Melbourne Cup Day
Melbourne Cup Day is Australia’s most famous Tuesday. At 3.00 pm AEST, on the first Tuesday in November, Australians everywhere stop for one of the world’s most famous horse races – the Melbourne Cup.
It’s a day when the nation stops whatever it’s doing to listen to the race call, or watch the race on TV. Even those who don’t usually bet, try their luck with a small wager or entry into a ‘sweep’ – a lottery in which each ticket-holder is matched with a randomly drawn horse.
Since 1877, Cup Day has been a public holiday for Melbourne, and crowdshave flocked to the track. By 11.00 am on the first holiday, the Flemington grandstand was packed to its 7,000 capacity, and by 3.00 pm, 150,000 people were estimated to have gathered – thronging the hill beyond. The party atmosphere often means that champagne and canapés, huge hats and racetrack fashions overshadow the business of horse racing.
The Melbourne Cup has long been known as an urban fashion parade.

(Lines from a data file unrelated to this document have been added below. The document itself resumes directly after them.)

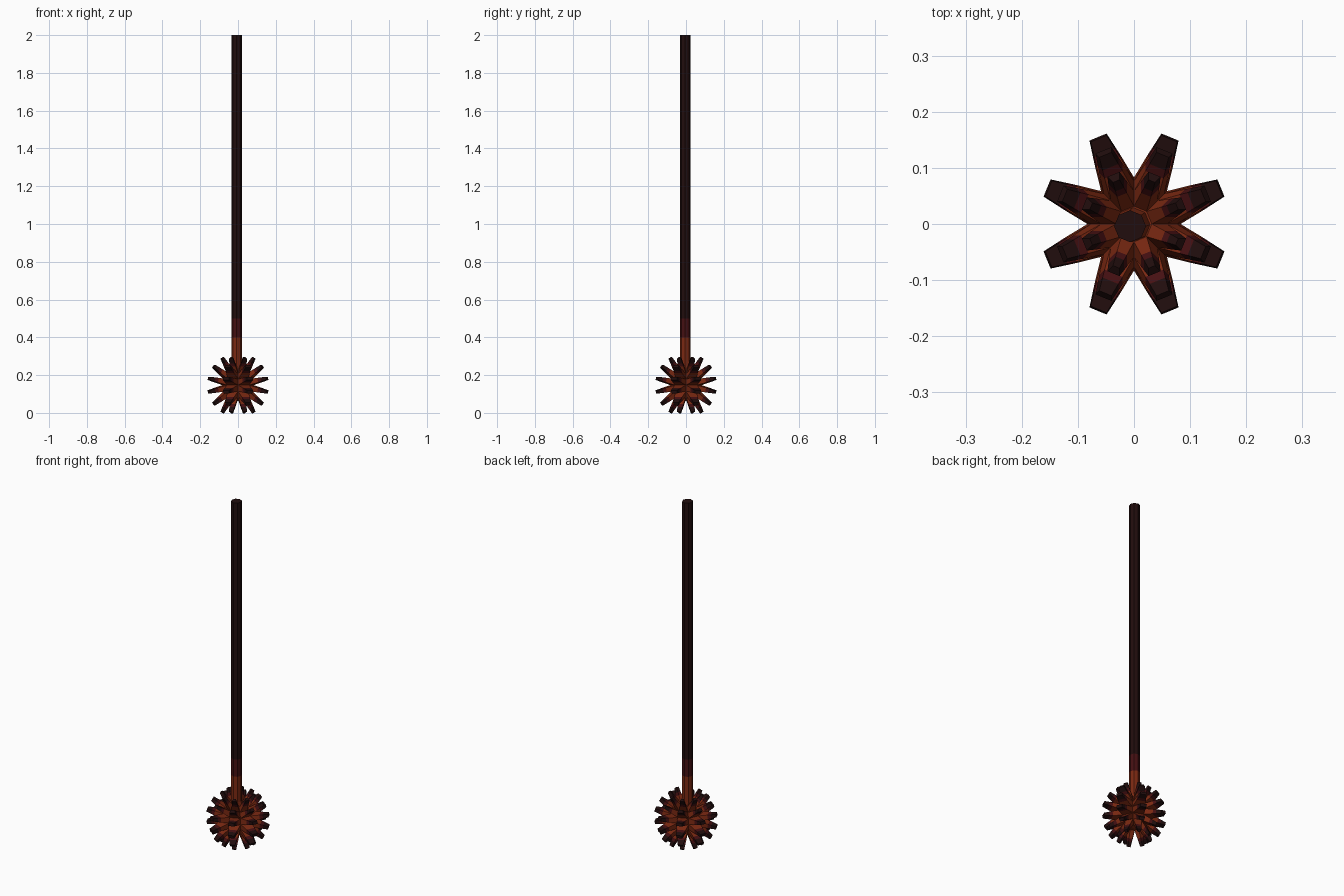
import bpy, bmesh, math
from mathutils import Vector

if "Cube" in bpy.data.objects:
    bpy.data.objects.remove(bpy.data.objects["Cube"])

CENTRE = Vector((0, 0, 0.147))   # middle of the spiked head
CORE = 0.083                     # radius of the head core


def material(name, rgb):
    m = bpy.data.materials.new(name)
    m.diffuse_color = (*rgb, 1)
    m.use_nodes = True
    m.node_tree.nodes["Principled BSDF"].inputs["Base Color"].default_value = m.diffuse_color
    return m


MATS = [material("rust brown", (0.2, 0.022, 0.006)),
        material("dark red", (0.06, 0.005, 0.006)),
        material("charred black", (0.015, 0.004, 0.004))]


def finish(bm, name):
    bmesh.ops.recalc_face_normals(bm, faces=bm.faces[:])
    me = bpy.data.meshes.new(name)
    bm.to_mesh(me)
    bm.free()
    for m in MATS:
        me.materials.append(m)
    ob = bpy.data.objects.new(name, me)
    bpy.context.collection.objects.link(ob)
    return ob


# Spiked head: a low-poly sphere with every quad drawn out into a tapered spike
bm = bmesh.new()
bmesh.ops.create_uvsphere(bm, u_segments=8, v_segments=8, radius=CORE)
for quad in [f for f in bm.faces if len(f.verts) == 4]:
    mid = quad.calc_center_median()
    out = mid.normalized()
    base = [v.co - mid for v in quad.verts]
    face = quad
    for slot, reach in enumerate((0.125, 0.142, 0.17)):
        t = (reach - CORE) / (0.17 - CORE)
        face = bmesh.ops.extrude_discrete_faces(bm, faces=[face])["faces"][0]
        for v, b in zip(face.verts, base):
            v.co = out * reach + b * (1 - 0.48 * t)
        # colour the new band and its end face
        face.material_index = slot
        for e in face.edges:
            for f in e.link_faces:
                f.material_index = slot
bmesh.ops.translate(bm, verts=bm.verts[:], vec=CENTRE)
finish(bm, "spiked_head")

# Handle: eight-sided shaft, slightly off centre, in three colour bands
bm = bmesh.new()
rings = []
for z, r, dx, dy in ((0.2, 0.031, 0, 0), (0.225, 0.0305, -0.002, -0.001),
                     (0.25, 0.0285, -0.007, -0.004), (0.4, 0.0285, -0.007, -0.004),
                     (0.5, 0.0285, -0.007, -0.004), (2.0, 0.0285, -0.007, -0.004)):
    rings.append([bm.verts.new((dx + r * math.cos(i * math.pi / 4),
                                dy + r * math.sin(i * math.pi / 4), z)) for i in range(8)])
for k, slot in enumerate((0, 0, 0, 1, 2)):
    for i in range(8):
        j = (i + 1) % 8
        f = bm.faces.new((rings[k][i], rings[k][j], rings[k + 1][j], rings[k + 1][i]))
        f.material_index = slot
bm.faces.new(rings[-1]).material_index = 2
bm.faces.new(rings[0][::-1])
finish(bm, "handle")
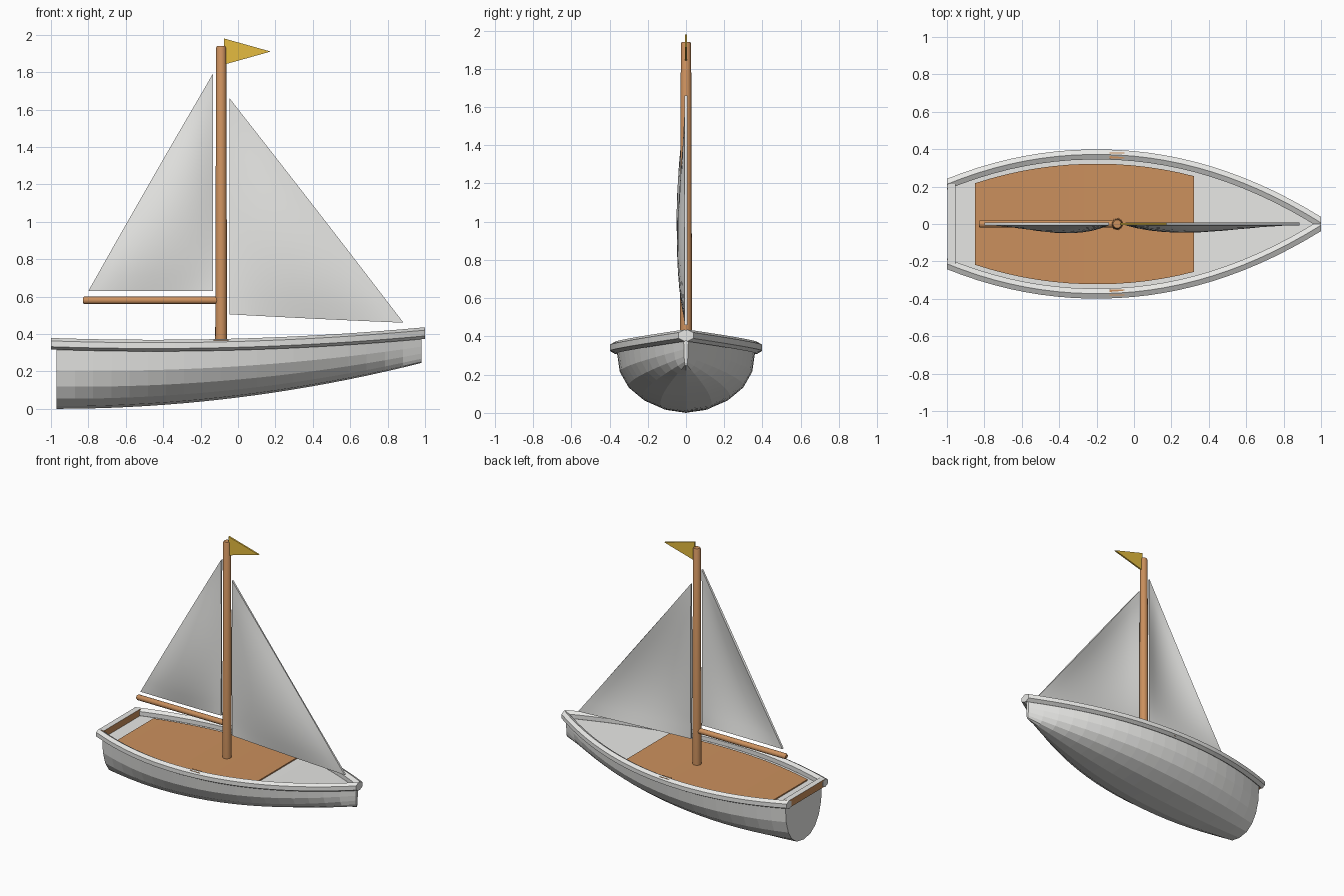
import bpy, bmesh, math
from mathutils import Vector

old = bpy.data.objects.get("Cube")
if old:
    bpy.data.objects.remove(old, do_unlink=True)


def material(name, rgb):
    m = bpy.data.materials.new(name)
    m.use_nodes = True
    m.diffuse_color = (*rgb, 1)
    m.node_tree.nodes["Principled BSDF"].inputs["Base Color"].default_value = (*rgb, 1)
    return m


WHITE = material("white paint", (0.82, 0.82, 0.80))
WOOD = material("warm wood", (0.60, 0.28, 0.11))
YELLOW = material("flag yellow", (0.78, 0.50, 0.05))


# Hull lines: half breadth, sheer height and keel height along the length
def breadth(x):
    return 0.372 * (1 - abs((x + 0.2) / 1.21) ** 2.05)


def slope(x):
    return (breadth(x + 0.01) - breadth(x - 0.01)) / 0.02


def sheer(x):
    return 0.338 + 0.067 * ((x + 0.45) / 1.45) ** 2


def keel(x):
    return 0.245 * ((x + 0.97) / 1.95) ** 2


def stations(start, end, count):
    return [start + (end - start) * i / count for i in range(count + 1)]


def finish(name, bm, mats, smooth=None):
    bmesh.ops.recalc_face_normals(bm, faces=bm.faces)
    mesh = bpy.data.meshes.new(name)
    bm.to_mesh(mesh)
    bm.free()
    ob = bpy.data.objects.new(name, mesh)
    bpy.context.collection.objects.link(ob)
    for m in mats:
        mesh.materials.append(m)
    if smooth:
        bpy.ops.object.select_all(action='DESELECT')
        ob.select_set(True)
        bpy.context.view_layer.objects.active = ob
        bpy.ops.object.shade_smooth_by_angle(angle=math.radians(smooth))
    return ob


def loft(name, rings, mat, smooth=None):
    """Skin closed rings of equal point count and cap both ends."""
    bm = bmesh.new()
    rows = [[bm.verts.new(p) for p in ring] for ring in rings]
    n = len(rows[0])
    for a, b in zip(rows, rows[1:]):
        for i in range(n):
            j = (i + 1) % n
            bm.faces.new((a[i], a[j], b[j], b[i]))
    bm.faces.new(rows[0])
    bm.faces.new(rows[-1])
    return finish(name, bm, [mat], smooth)


def box(name, low, high, mats):
    bm = bmesh.new()
    bmesh.ops.create_cube(bm, size=1)
    for v in bm.verts:
        v.co = [l + (c + 0.5) * (h - l) for l, h, c in zip(low, high, v.co)]
    return finish(name, bm, mats)


def spar(name, start, end, profile, mat):
    """Round pole; profile lists (distance along, radius)."""
    start, end = Vector(start), Vector(end)
    axis = (end - start).normalized()
    side = Vector((0, 1, 0))
    up = axis.cross(side)
    rings = []
    for d, r in profile:
        angles = [math.tau * k / 16 for k in range(16)]
        rings.append([start + axis * d + (side * math.cos(a) + up * math.sin(a)) * r for a in angles])
    return loft(name, rings, mat, 40)


# Hull with faceted round bilge and closed deck
def power(v):
    return math.copysign(abs(v) ** 0.85, v)


hull_rings = []
for x in stations(-0.97, 0.98, 20):
    top = sheer(x) - 0.02
    half = max(breadth(x) - 0.01, 0.012)
    ring = []
    for k in range(11):
        a = math.pi * k / 10
        ring.append((x, half * power(math.cos(a)), top - (top - keel(x)) * power(math.sin(a))))
    hull_rings.append(ring)
loft("hull", hull_rings, WHITE)

# Wooden deck panel
deck_rings = []
for x in stations(-0.85, 0.32, 14):
    w = breadth(x) - 0.05
    z = sheer(x)
    deck_rings.append([(x, -w, z - 0.03), (x, w, z - 0.03), (x, w, z - 0.011), (x, -w, z - 0.011)])
loft("deck_panel", deck_rings, WOOD)

# Six-sided gunwale rails and small wooden cleats on both sides
for label, side in (("left", 1), ("right", -1)):
    rings = []
    for x in stations(-1, 1, 24):
        stretch = math.sqrt(1 + slope(x) ** 2)
        ring = []
        for k in range(6):
            a = math.tau * k / 6
            ring.append((x, side * (breadth(x) + 0.031 * stretch * math.sin(a)),
                         sheer(x) + 0.031 * math.cos(a)))
        rings.append(ring)
    loft(label + "_rail", rings, WHITE)
    y0, y1 = sorted((side * 0.35, side * 0.382))
    box(label + "_cleat", (-0.13, y0, 0.32), (-0.05, y1, 0.368), [WOOD])

# Transom beam: painted top, bare wood sides
beam = box("transom_beam", (-0.998, -0.215, 0.322), (-0.955, 0.215, 0.376), [WOOD, WHITE])
for f in beam.data.polygons:
    f.material_index = 1 if f.normal.z > 0.5 else 0

# Mast and boom
spar("mast", (-0.09, 0, 0.32), (-0.09, 0, 1.94),
     [(0, 0.032), (1.61, 0.027), (1.62, 0.022)], WOOD)
spar("boom", (-0.83, 0, 0.58), (-0.09, 0, 0.58),
     [(0, 0.014), (0.008, 0.02), (0.74, 0.02)], WOOD)


# Triangular sails, bellied toward the right side
def sail(name, a, b, c, belly, thickness, mat, n=14):
    a, b, c = (Vector((p[0], 0, p[1])) for p in (a, b, c))
    bm = bmesh.new()
    grid = {}
    for i in range(n + 1):
        for j in range(n + 1 - i):
            u, v = i / n, j / n
            w = 1 - u - v
            p = a * w + b * u + c * v
            p.y = -27 * u * v * w * belly
            grid[i, j] = bm.verts.new(p)
    for i in range(n):
        for j in range(n - i):
            bm.faces.new((grid[i, j], grid[i + 1, j], grid[i, j + 1]))
            if i + j < n - 1:
                bm.faces.new((grid[i + 1, j], grid[i + 1, j + 1], grid[i, j + 1]))
    ob = finish(name, bm, [mat], 30)
    mod = ob.modifiers.new("thickness", 'SOLIDIFY')
    mod.thickness = thickness
    mod.offset = 0
    # keep the cut edges of the cloth crisp
    for e in ob.data.edges:
        e.use_edge_sharp = False
    ob.modifiers.new("crisp_edges", 'EDGE_SPLIT').split_angle = math.radians(40)
    return ob


sail("main_sail", (-0.80, 0.63), (-0.135, 0.63), (-0.135, 1.79), 0.042, 0.015, WHITE)
sail("jib_sail", (-0.045, 0.505), (0.885, 0.46), (-0.045, 1.66), 0.039, 0.015, WHITE)

# Pennant at the masthead
sail("pennant", (-0.075, 1.84), (0.175, 1.91), (-0.075, 1.98), 0, 0.012, YELLOW, 1)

The race track was one of the few places in colonial Australia where high society and the lower classes came together socially. The first Australian race meet, held in 1810, established the culture of the Melbourne Cup and was organised in Sydney by Governor Macquarie as part of a plan to improve the cultural life of Sydney.
The racecourse was designed as a neutral meeting place for colonists of all classes – military officers, convicts and free settlers. The Subscriber’s Ball, organised with the 1810 race meeting, was attended by ‘all the Beauty & Fashion of the Colony’ (Sydney Gazette, October 1810).